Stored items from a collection
%%
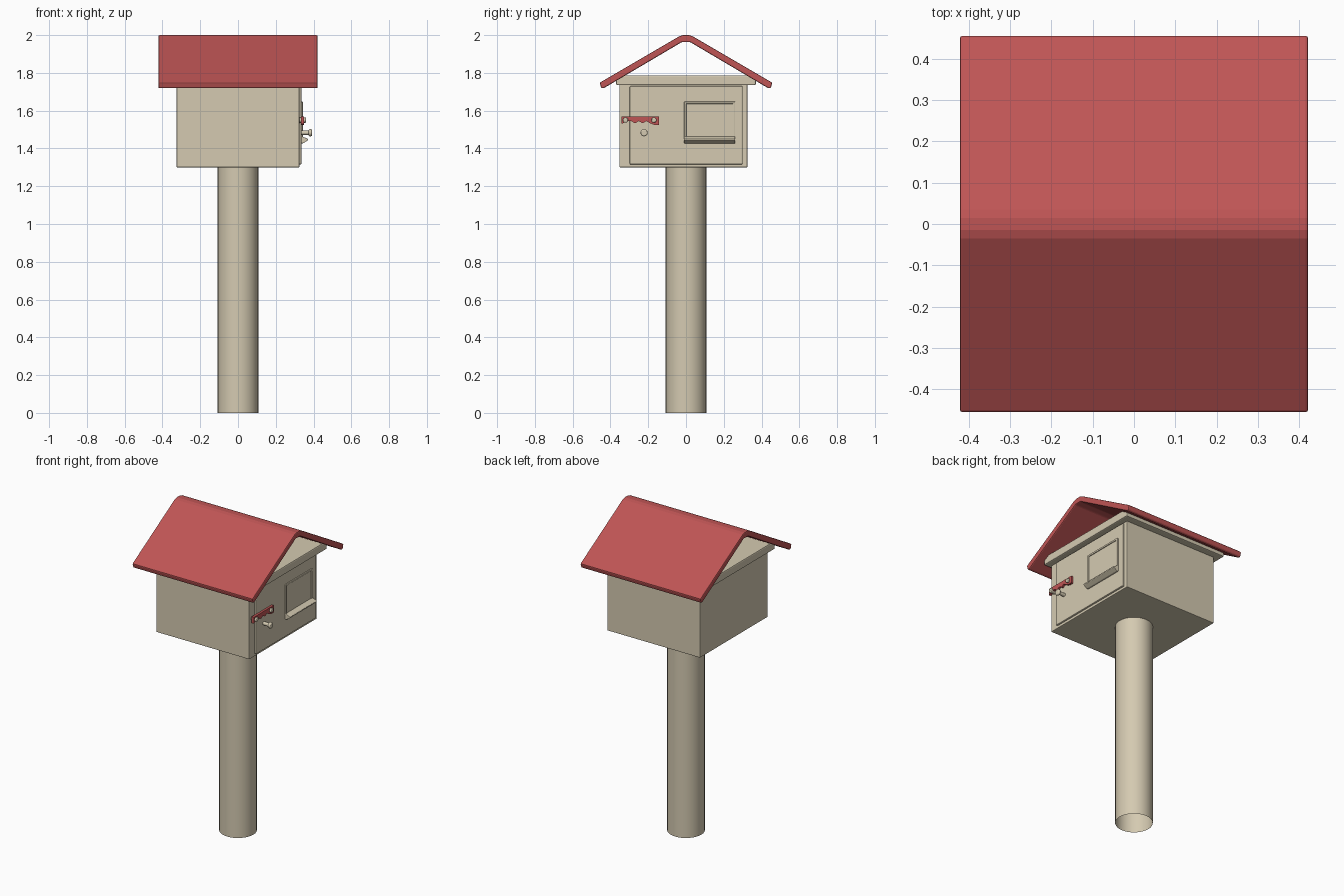
import bpy, math
from mathutils import Matrix

if "Cube" in bpy.data.objects:
    bpy.data.objects.remove(bpy.data.objects["Cube"])

def material(name, rgb):
    m = bpy.data.materials.new(name)
    m.diffuse_color = (*rgb, 1)
    m.use_nodes = True
    m.node_tree.nodes["Principled BSDF"].inputs["Base Color"].default_value = m.diffuse_color
    return m

TAN = material("tan_paint", (0.66, 0.59, 0.44))
RED = material("red_paint", (0.52, 0.09, 0.09))

def finish(ob, name, mat, bevel=0.0, smooth=False):
    ob.name = name
    ob.data.materials.append(mat)
    if bevel:
        b = ob.modifiers.new("bevel", 'BEVEL')
        b.width, b.segments, b.limit_method = bevel, 2, 'ANGLE'
    if smooth:
        bpy.ops.object.select_all(action='DESELECT')
        ob.select_set(True)
        bpy.context.view_layer.objects.active = ob
        bpy.ops.object.shade_smooth_by_angle(angle=math.radians(35))
    return ob

def box(name, x, y, z, mat=TAN, bevel=0.004):
    """Box from (min, max) pairs."""
    bpy.ops.mesh.primitive_cube_add(size=1)
    ob = bpy.context.object
    size = Matrix.Diagonal((x[1]-x[0], y[1]-y[0], z[1]-z[0], 1))
    mid = Matrix.Translation((sum(x)/2, sum(y)/2, sum(z)/2))
    ob.data.transform(mid @ size)
    return finish(ob, name, mat, bevel)

def prism(name, profile, x0, x1, mat, bevel):
    """Extrude a (y, z) outline along x."""
    n = len(profile)
    verts = [(x, y, z) for x in (x0, x1) for y, z in profile]
    faces = [(i, (i+1) % n, n+(i+1) % n, n+i) for i in range(n)]
    faces += [tuple(range(n))[::-1], tuple(range(n, 2*n))]
    me = bpy.data.meshes.new(name)
    me.from_pydata(verts, [], faces)
    ob = bpy.data.objects.new(name, me)
    bpy.context.collection.objects.link(ob)
    return finish(ob, name, mat, bevel)

def pin(name, y, z, x0, x1, r, bevel=0.004):
    """Round pin pointing out of the door along x."""
    bpy.ops.mesh.primitive_cylinder_add(vertices=20, radius=r, depth=x1-x0,
        location=((x0+x1)/2, y, z), rotation=(0, math.pi/2, 0))
    return finish(bpy.context.object, name, TAN, bevel, True)

# Post, open at the bottom
bpy.ops.mesh.primitive_cylinder_add(vertices=32, radius=0.108, depth=1.31,
                                    end_fill_type='NOTHING', location=(0, 0, 0.655))
finish(bpy.context.object, "post", TAN, 0, True)

# Body and the rim under the roof
box("body", (-0.325, 0.325), (-0.352, 0.325), (1.30, 1.75))
box("rim", (-0.365, 0.365), (-0.37, 0.37), (1.735, 1.787), bevel=0.007)

# Gable roof, one bent sheet with a flattened ridge
right = [(0.022, 1.963), (0.437, 1.718), (0.449, 1.72), (0.457, 1.748), (0.035, 1.994), (0.015, 2.0)]
profile = right + [(-y, z) for y, z in reversed(right)]
prism("roof", profile, -0.421, 0.421, RED, 0.008)

# Door
box("door", (0.32, 0.336), (-0.298, 0.30), (1.315, 1.73), bevel=0.006)

# Letter flap: thin frame, flat panel, projecting sill
Y0, Y1, Z0, Z1, T = -0.01, 0.26, 1.455, 1.648, 0.012
for name, y, z in (("flap_frame_left", (Y0, Y0+T), (Z0, Z1)),
                   ("flap_frame_right", (Y1-T, Y1), (Z0, Z1)),
                   ("flap_frame_top", (Y0, Y1), (Z1-T, Z1))):
    box(name, (0.33, 0.343), y, z, bevel=0.003)
box("flap_panel", (0.33, 0.338), (Y0+T, Y1-T), (Z0, Z1-T), bevel=0.0)
sill = [(0.33, 1.427), (0.345, 1.427), (0.37, 1.443), (0.37, 1.45), (0.345, 1.462), (0.33, 1.462)]
s = prism("flap_sill", sill, -Y1, -Y0, TAN, 0.002)
s.data.transform(Matrix.Rotation(math.radians(-90), 4, 'Z') @ Matrix.Scale(1, 4))
# after the turn (x, y) -> (y, -x), so the sill runs along y from Y0 to Y1

# Signal flag with a scalloped lower edge, held by two bolts
flag = [(-0.342, 1.57), (-0.342, 1.53), (-0.305, 1.546)]
flag += [(-0.29 + i*0.02, 1.545 - 0.012*(i % 2)) for i in range(6)]
flag += [(-0.168, 1.525), (-0.142, 1.525), (-0.142, 1.57)]
prism("flag", flag, 0.334, 0.35, RED, 0.0)
for i, y in enumerate((-0.32, -0.17)):
    pin(f"flag_bolt_{i+1}", y, 1.55, 0.32, 0.36, 0.014)

# Door knob: stem and head
pin("knob_stem", -0.222, 1.483, 0.33, 0.378, 0.011, 0)
pin("knob_head", -0.222, 1.483, 0.374, 0.392, 0.019, 0.006)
%%
● **WORK INSTRUCTION**:
Give back the records above exactly, with no pictures.

● **WRITTEN REPLY**:
import bpy, math
from mathutils import Matrix

if "Cube" in bpy.data.objects:
    bpy.data.objects.remove(bpy.data.objects["Cube"])

def material(name, rgb):
    m = bpy.data.materials.new(name)
    m.diffuse_color = (*rgb, 1)
    m.use_nodes = True
    m.node_tree.nodes["Principled BSDF"].inputs["Base Color"].default_value = m.diffuse_color
    return m

TAN = material("tan_paint", (0.66, 0.59, 0.44))
RED = material("red_paint", (0.52, 0.09, 0.09))

def finish(ob, name, mat, bevel=0.0, smooth=False):
    ob.name = name
    ob.data.materials.append(mat)
    if bevel:
        b = ob.modifiers.new("bevel", 'BEVEL')
        b.width, b.segments, b.limit_method = bevel, 2, 'ANGLE'
    if smooth:
        bpy.ops.object.select_all(action='DESELECT')
        ob.select_set(True)
        bpy.context.view_layer.objects.active = ob
        bpy.ops.object.shade_smooth_by_angle(angle=math.radians(35))
    return ob

def box(name, x, y, z, mat=TAN, bevel=0.004):
    """Box from (min, max) pairs."""
    bpy.ops.mesh.primitive_cube_add(size=1)
    ob = bpy.context.object
    size = Matrix.Diagonal((x[1]-x[0], y[1]-y[0], z[1]-z[0], 1))
    mid = Matrix.Translation((sum(x)/2, sum(y)/2, sum(z)/2))
    ob.data.transform(mid @ size)
    return finish(ob, name, mat, bevel)

def prism(name, profile, x0, x1, mat, bevel):
    """Extrude a (y, z) outline along x."""
    n = len(profile)
    verts = [(x, y, z) for x in (x0, x1) for y, z in profile]
    faces = [(i, (i+1) % n, n+(i+1) % n, n+i) for i in range(n)]
    faces += [tuple(range(n))[::-1], tuple(range(n, 2*n))]
    me = bpy.data.meshes.new(name)
    me.from_pydata(verts, [], faces)
    ob = bpy.data.objects.new(name, me)
    bpy.context.collection.objects.link(ob)
    return finish(ob, name, mat, bevel)

def pin(name, y, z, x0, x1, r, bevel=0.004):
    """Round pin pointing out of the door along x."""
    bpy.ops.mesh.primitive_cylinder_add(vertices=20, radius=r, depth=x1-x0,
        location=((x0+x1)/2, y, z), rotation=(0, math.pi/2, 0))
    return finish(bpy.context.object, name, TAN, bevel, True)

# Post, open at the bottom
bpy.ops.mesh.primitive_cylinder_add(vertices=32, radius=0.108, depth=1.31,
                                    end_fill_type='NOTHING', location=(0, 0, 0.655))
finish(bpy.context.object, "post", TAN, 0, True)

# Body and the rim under the roof
box("body", (-0.325, 0.325), (-0.352, 0.325), (1.30, 1.75))
box("rim", (-0.365, 0.365), (-0.37, 0.37), (1.735, 1.787), bevel=0.007)

# Gable roof, one bent sheet with a flattened ridge
right = [(0.022, 1.963), (0.437, 1.718), (0.449, 1.72), (0.457, 1.748), (0.035, 1.994), (0.015, 2.0)]
profile = right + [(-y, z) for y, z in reversed(right)]
prism("roof", profile, -0.421, 0.421, RED, 0.008)

# Door
box("door", (0.32, 0.336), (-0.298, 0.30), (1.315, 1.73), bevel=0.006)

# Letter flap: thin frame, flat panel, projecting sill
Y0, Y1, Z0, Z1, T = -0.01, 0.26, 1.455, 1.648, 0.012
for name, y, z in (("flap_frame_left", (Y0, Y0+T), (Z0, Z1)),
                   ("flap_frame_right", (Y1-T, Y1), (Z0, Z1)),
                   ("flap_frame_top", (Y0, Y1), (Z1-T, Z1))):
    box(name, (0.33, 0.343), y, z, bevel=0.003)
box("flap_panel", (0.33, 0.338), (Y0+T, Y1-T), (Z0, Z1-T), bevel=0.0)
sill = [(0.33, 1.427), (0.345, 1.427), (0.37, 1.443), (0.37, 1.45), (0.345, 1.462), (0.33, 1.462)]
s = prism("flap_sill", sill, -Y1, -Y0, TAN, 0.002)
s.data.transform(Matrix.Rotation(math.radians(-90), 4, 'Z') @ Matrix.Scale(1, 4))
# after the turn (x, y) -> (y, -x), so the sill runs along y from Y0 to Y1

# Signal flag with a scalloped lower edge, held by two bolts
flag = [(-0.342, 1.57), (-0.342, 1.53), (-0.305, 1.546)]
flag += [(-0.29 + i*0.02, 1.545 - 0.012*(i % 2)) for i in range(6)]
flag += [(-0.168, 1.525), (-0.142, 1.525), (-0.142, 1.57)]
prism("flag", flag, 0.334, 0.35, RED, 0.0)
for i, y in enumerate((-0.32, -0.17)):
    pin(f"flag_bolt_{i+1}", y, 1.55, 0.32, 0.36, 0.014)

# Door knob: stem and head
pin("knob_stem", -0.222, 1.483, 0.33, 0.378, 0.011, 0)
pin("knob_head", -0.222, 1.483, 0.374, 0.392, 0.019, 0.006)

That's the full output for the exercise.